* What you should do
Repeat the listing word for word. Leave every picture out.

+---+

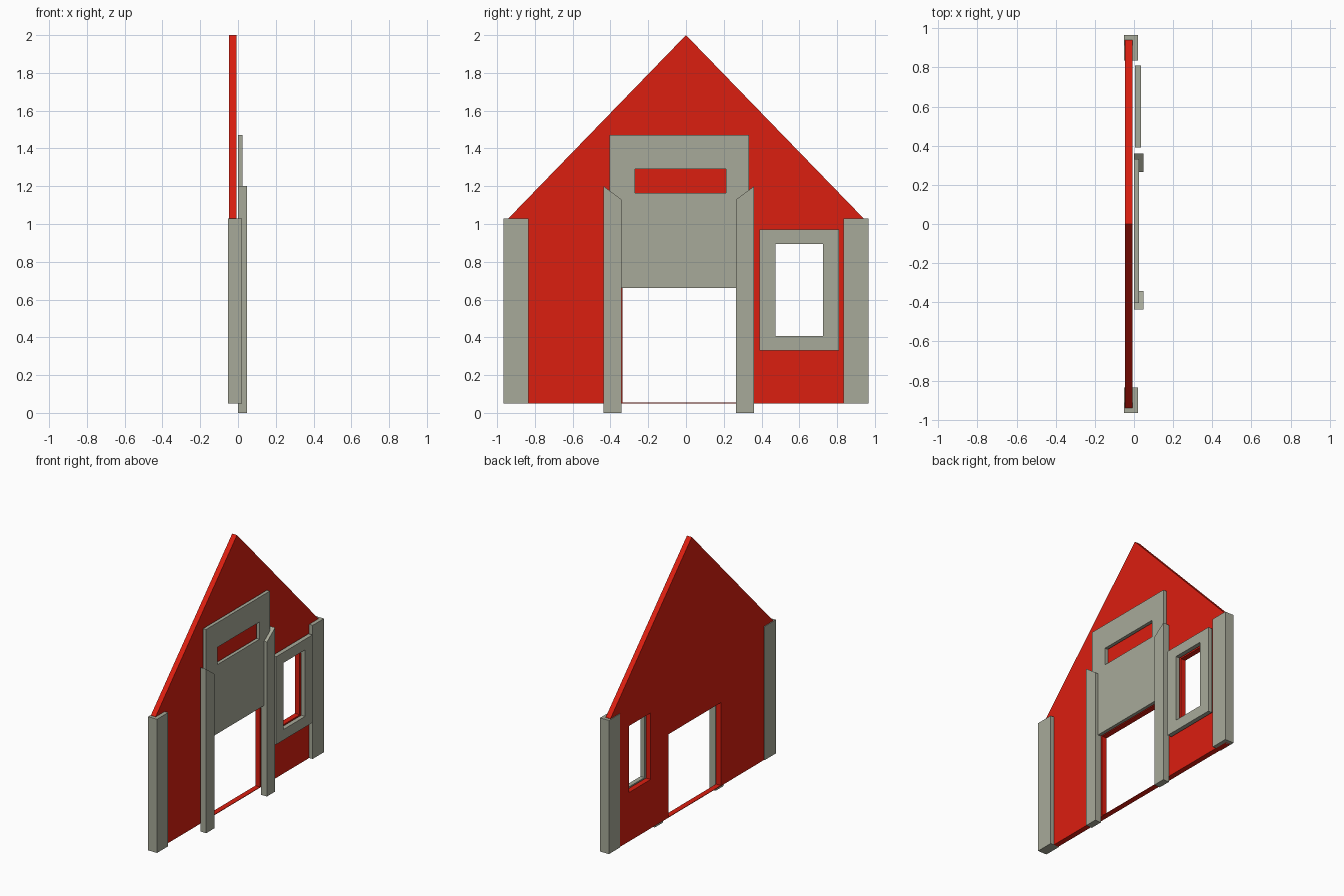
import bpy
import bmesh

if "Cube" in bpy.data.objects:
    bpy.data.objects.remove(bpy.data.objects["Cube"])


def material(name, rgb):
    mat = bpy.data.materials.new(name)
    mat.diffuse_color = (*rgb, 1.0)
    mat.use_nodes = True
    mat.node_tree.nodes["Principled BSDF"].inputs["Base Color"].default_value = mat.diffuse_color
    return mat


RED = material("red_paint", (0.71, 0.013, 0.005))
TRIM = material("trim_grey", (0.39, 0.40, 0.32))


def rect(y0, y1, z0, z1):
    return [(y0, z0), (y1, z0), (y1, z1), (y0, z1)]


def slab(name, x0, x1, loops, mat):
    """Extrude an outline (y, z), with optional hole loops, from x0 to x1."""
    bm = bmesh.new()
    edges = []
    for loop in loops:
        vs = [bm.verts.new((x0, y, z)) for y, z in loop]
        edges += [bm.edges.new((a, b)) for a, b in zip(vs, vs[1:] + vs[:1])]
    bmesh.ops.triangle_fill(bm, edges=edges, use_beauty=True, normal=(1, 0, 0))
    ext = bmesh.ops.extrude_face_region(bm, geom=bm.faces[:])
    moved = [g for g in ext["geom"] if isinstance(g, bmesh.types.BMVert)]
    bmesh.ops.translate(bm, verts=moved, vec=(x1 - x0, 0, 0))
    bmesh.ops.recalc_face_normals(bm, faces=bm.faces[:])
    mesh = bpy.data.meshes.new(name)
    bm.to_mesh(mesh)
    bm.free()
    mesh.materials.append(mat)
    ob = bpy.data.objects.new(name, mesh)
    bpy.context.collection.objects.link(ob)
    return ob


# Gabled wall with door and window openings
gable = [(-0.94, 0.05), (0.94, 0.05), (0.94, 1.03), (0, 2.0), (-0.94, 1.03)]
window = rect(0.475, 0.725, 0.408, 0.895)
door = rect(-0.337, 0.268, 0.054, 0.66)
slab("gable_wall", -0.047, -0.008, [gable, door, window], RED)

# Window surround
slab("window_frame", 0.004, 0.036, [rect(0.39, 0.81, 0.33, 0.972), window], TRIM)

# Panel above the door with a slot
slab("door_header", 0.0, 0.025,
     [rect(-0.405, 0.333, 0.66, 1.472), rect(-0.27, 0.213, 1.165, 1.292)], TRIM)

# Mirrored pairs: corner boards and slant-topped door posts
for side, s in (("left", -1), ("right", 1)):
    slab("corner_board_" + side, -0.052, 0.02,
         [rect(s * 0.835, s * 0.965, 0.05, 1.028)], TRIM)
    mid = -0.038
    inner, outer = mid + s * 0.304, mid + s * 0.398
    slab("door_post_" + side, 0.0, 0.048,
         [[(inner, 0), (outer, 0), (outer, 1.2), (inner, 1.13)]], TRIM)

+---+

* Reply to the exercise
import bpy
import bmesh

if "Cube" in bpy.data.objects:
    bpy.data.objects.remove(bpy.data.objects["Cube"])


def material(name, rgb):
    mat = bpy.data.materials.new(name)
    mat.diffuse_color = (*rgb, 1.0)
    mat.use_nodes = True
    mat.node_tree.nodes["Principled BSDF"].inputs["Base Color"].default_value = mat.diffuse_color
    return mat


RED = material("red_paint", (0.71, 0.013, 0.005))
TRIM = material("trim_grey", (0.39, 0.40, 0.32))


def rect(y0, y1, z0, z1):
    return [(y0, z0), (y1, z0), (y1, z1), (y0, z1)]


def slab(name, x0, x1, loops, mat):
    """Extrude an outline (y, z), with optional hole loops, from x0 to x1."""
    bm = bmesh.new()
    edges = []
    for loop in loops:
        vs = [bm.verts.new((x0, y, z)) for y, z in loop]
        edges += [bm.edges.new((a, b)) for a, b in zip(vs, vs[1:] + vs[:1])]
    bmesh.ops.triangle_fill(bm, edges=edges, use_beauty=True, normal=(1, 0, 0))
    ext = bmesh.ops.extrude_face_region(bm, geom=bm.faces[:])
    moved = [g for g in ext["geom"] if isinstance(g, bmesh.types.BMVert)]
    bmesh.ops.translate(bm, verts=moved, vec=(x1 - x0, 0, 0))
    bmesh.ops.recalc_face_normals(bm, faces=bm.faces[:])
    mesh = bpy.data.meshes.new(name)
    bm.to_mesh(mesh)
    bm.free()
    mesh.materials.append(mat)
    ob = bpy.data.objects.new(name, mesh)
    bpy.context.collection.objects.link(ob)
    return ob


# Gabled wall with door and window openings
gable = [(-0.94, 0.05), (0.94, 0.05), (0.94, 1.03), (0, 2.0), (-0.94, 1.03)]
window = rect(0.475, 0.725, 0.408, 0.895)
door = rect(-0.337, 0.268, 0.054, 0.66)
slab("gable_wall", -0.047, -0.008, [gable, door, window], RED)

# Window surround
slab("window_frame", 0.004, 0.036, [rect(0.39, 0.81, 0.33, 0.972), window], TRIM)

# Panel above the door with a slot
slab("door_header", 0.0, 0.025,
     [rect(-0.405, 0.333, 0.66, 1.472), rect(-0.27, 0.213, 1.165, 1.292)], TRIM)

# Mirrored pairs: corner boards and slant-topped door posts
for side, s in (("left", -1), ("right", 1)):
    slab("corner_board_" + side, -0.052, 0.02,
         [rect(s * 0.835, s * 0.965, 0.05, 1.028)], TRIM)
    mid = -0.038
    inner, outer = mid + s * 0.304, mid + s * 0.398
    slab("door_post_" + side, 0.0, 0.048,
         [[(inner, 0), (outer, 0), (outer, 1.2), (inner, 1.13)]], TRIM)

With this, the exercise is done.